§ **PROBLEM TO WORK ON**
Print every line below that comes at or after the line containing "for axis in", exactly as written.

━━━━

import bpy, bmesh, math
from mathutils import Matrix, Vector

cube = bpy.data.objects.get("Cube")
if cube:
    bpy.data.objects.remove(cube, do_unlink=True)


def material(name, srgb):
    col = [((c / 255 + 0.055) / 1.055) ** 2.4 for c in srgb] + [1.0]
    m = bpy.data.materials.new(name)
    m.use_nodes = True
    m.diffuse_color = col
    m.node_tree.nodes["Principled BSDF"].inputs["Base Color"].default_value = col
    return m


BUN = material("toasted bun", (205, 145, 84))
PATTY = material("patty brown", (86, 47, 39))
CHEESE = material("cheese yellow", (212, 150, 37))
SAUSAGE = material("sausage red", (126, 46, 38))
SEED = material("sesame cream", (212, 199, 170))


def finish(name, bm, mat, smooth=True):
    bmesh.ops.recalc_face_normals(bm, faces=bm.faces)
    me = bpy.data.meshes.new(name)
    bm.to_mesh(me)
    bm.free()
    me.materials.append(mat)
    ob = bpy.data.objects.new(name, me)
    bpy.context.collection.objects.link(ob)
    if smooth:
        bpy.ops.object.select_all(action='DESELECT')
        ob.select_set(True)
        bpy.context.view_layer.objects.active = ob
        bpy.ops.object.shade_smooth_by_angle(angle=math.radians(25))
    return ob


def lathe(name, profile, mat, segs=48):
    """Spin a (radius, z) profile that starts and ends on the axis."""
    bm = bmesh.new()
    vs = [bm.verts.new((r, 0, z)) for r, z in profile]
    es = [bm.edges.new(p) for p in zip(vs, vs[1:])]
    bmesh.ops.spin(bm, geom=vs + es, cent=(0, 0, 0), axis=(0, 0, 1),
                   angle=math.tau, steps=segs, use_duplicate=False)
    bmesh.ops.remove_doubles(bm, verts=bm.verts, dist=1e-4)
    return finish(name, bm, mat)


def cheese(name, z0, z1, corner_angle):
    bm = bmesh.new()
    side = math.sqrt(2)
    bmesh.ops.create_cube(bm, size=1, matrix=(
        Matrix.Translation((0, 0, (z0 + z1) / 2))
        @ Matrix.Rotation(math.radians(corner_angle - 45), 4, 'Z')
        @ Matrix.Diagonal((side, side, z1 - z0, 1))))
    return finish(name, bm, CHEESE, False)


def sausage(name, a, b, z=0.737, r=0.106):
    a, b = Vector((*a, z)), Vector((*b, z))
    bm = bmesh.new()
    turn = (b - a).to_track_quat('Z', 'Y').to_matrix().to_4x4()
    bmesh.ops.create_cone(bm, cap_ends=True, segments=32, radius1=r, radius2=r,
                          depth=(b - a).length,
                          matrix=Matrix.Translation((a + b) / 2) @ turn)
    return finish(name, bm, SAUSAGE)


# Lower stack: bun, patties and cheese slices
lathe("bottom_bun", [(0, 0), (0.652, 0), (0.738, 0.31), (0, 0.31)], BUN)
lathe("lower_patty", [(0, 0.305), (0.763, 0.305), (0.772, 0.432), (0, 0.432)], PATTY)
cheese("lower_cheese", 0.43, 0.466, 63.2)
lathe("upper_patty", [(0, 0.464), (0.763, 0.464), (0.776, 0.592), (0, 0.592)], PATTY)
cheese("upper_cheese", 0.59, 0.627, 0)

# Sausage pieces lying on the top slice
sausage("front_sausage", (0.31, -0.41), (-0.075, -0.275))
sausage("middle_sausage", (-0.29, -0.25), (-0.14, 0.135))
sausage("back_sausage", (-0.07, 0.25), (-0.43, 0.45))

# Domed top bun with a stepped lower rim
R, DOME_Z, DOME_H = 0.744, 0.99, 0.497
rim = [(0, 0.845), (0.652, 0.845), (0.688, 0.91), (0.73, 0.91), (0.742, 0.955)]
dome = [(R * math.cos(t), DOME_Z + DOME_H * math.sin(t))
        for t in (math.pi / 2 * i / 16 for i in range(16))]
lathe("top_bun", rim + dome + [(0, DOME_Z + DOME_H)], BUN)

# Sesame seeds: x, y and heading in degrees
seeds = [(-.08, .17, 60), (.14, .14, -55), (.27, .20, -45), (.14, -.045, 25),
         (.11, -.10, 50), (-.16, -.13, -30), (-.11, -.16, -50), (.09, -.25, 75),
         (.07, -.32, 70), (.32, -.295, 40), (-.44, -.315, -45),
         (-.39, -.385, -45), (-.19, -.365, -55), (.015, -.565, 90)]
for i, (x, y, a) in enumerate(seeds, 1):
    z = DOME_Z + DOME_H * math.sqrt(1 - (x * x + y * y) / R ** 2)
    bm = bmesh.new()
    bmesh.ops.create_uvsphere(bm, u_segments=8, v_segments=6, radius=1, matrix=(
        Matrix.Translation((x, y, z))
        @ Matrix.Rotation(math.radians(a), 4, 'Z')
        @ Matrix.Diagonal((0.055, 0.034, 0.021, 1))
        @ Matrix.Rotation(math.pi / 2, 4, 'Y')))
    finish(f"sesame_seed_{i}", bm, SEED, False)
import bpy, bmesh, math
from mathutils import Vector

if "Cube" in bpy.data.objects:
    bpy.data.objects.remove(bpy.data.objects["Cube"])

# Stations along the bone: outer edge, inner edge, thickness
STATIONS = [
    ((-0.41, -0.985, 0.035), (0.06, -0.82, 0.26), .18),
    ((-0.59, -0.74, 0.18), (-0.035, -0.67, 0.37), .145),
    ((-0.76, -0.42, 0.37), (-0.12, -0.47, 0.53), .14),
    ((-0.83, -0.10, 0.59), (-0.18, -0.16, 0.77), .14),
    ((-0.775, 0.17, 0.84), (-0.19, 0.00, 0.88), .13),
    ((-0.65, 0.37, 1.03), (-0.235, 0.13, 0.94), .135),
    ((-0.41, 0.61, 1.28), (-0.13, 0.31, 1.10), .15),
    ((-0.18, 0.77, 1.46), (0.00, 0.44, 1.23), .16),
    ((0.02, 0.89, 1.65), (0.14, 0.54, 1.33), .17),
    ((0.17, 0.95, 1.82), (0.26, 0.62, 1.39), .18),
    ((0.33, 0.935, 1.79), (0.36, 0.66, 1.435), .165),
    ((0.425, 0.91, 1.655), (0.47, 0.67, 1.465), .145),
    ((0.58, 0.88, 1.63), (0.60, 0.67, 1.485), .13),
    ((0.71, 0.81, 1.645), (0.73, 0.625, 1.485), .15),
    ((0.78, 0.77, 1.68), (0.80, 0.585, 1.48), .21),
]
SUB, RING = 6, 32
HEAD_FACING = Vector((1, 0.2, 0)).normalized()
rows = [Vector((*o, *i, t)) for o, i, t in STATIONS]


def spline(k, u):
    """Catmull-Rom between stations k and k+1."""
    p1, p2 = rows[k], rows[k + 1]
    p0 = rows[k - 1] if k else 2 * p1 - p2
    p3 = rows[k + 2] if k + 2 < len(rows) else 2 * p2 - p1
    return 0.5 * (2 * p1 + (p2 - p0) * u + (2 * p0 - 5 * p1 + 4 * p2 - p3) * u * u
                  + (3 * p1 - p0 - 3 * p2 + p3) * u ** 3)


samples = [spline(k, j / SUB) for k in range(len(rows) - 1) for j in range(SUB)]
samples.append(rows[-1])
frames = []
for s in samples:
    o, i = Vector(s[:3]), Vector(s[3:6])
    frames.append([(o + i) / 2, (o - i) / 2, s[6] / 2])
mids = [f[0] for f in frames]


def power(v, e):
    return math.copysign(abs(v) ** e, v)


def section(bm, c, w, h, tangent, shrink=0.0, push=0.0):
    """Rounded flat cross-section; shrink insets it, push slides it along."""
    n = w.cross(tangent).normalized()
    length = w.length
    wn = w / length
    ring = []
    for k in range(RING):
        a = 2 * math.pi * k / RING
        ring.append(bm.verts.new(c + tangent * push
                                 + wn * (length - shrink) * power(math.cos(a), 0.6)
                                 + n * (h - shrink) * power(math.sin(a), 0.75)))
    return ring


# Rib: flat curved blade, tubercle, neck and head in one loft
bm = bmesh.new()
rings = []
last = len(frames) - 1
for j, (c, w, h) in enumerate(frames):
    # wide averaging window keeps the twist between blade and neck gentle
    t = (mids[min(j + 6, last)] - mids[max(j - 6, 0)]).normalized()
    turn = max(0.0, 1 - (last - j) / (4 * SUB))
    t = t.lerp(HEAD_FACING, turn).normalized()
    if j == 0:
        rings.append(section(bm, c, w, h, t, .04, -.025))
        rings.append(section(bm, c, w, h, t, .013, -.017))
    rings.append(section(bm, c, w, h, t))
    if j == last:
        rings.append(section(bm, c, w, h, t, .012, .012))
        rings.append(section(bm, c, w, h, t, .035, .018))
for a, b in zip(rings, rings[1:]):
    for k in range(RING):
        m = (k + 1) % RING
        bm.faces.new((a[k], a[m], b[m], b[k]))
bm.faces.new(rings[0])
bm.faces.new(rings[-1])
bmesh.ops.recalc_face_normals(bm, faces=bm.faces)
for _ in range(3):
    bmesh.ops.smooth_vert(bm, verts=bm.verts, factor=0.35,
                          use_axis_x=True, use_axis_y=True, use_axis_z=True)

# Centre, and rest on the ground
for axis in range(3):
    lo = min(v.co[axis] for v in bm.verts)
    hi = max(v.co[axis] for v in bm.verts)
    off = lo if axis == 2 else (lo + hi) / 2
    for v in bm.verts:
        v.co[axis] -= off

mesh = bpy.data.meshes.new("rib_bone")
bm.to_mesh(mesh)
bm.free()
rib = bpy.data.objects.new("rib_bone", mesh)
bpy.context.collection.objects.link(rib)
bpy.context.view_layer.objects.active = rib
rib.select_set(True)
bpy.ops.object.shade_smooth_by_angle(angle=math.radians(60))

━━━━

§ **EXERCISE RESULT**
for axis in range(3):
    lo = min(v.co[axis] for v in bm.verts)
    hi = max(v.co[axis] for v in bm.verts)
    off = lo if axis == 2 else (lo + hi) / 2
    for v in bm.verts:
        v.co[axis] -= off

mesh = bpy.data.meshes.new("rib_bone")
bm.to_mesh(mesh)
bm.free()
rib = bpy.data.objects.new("rib_bone", mesh)
bpy.context.collection.objects.link(rib)
bpy.context.view_layer.objects.active = rib
rib.select_set(True)
bpy.ops.object.shade_smooth_by_angle(angle=math.radians(60))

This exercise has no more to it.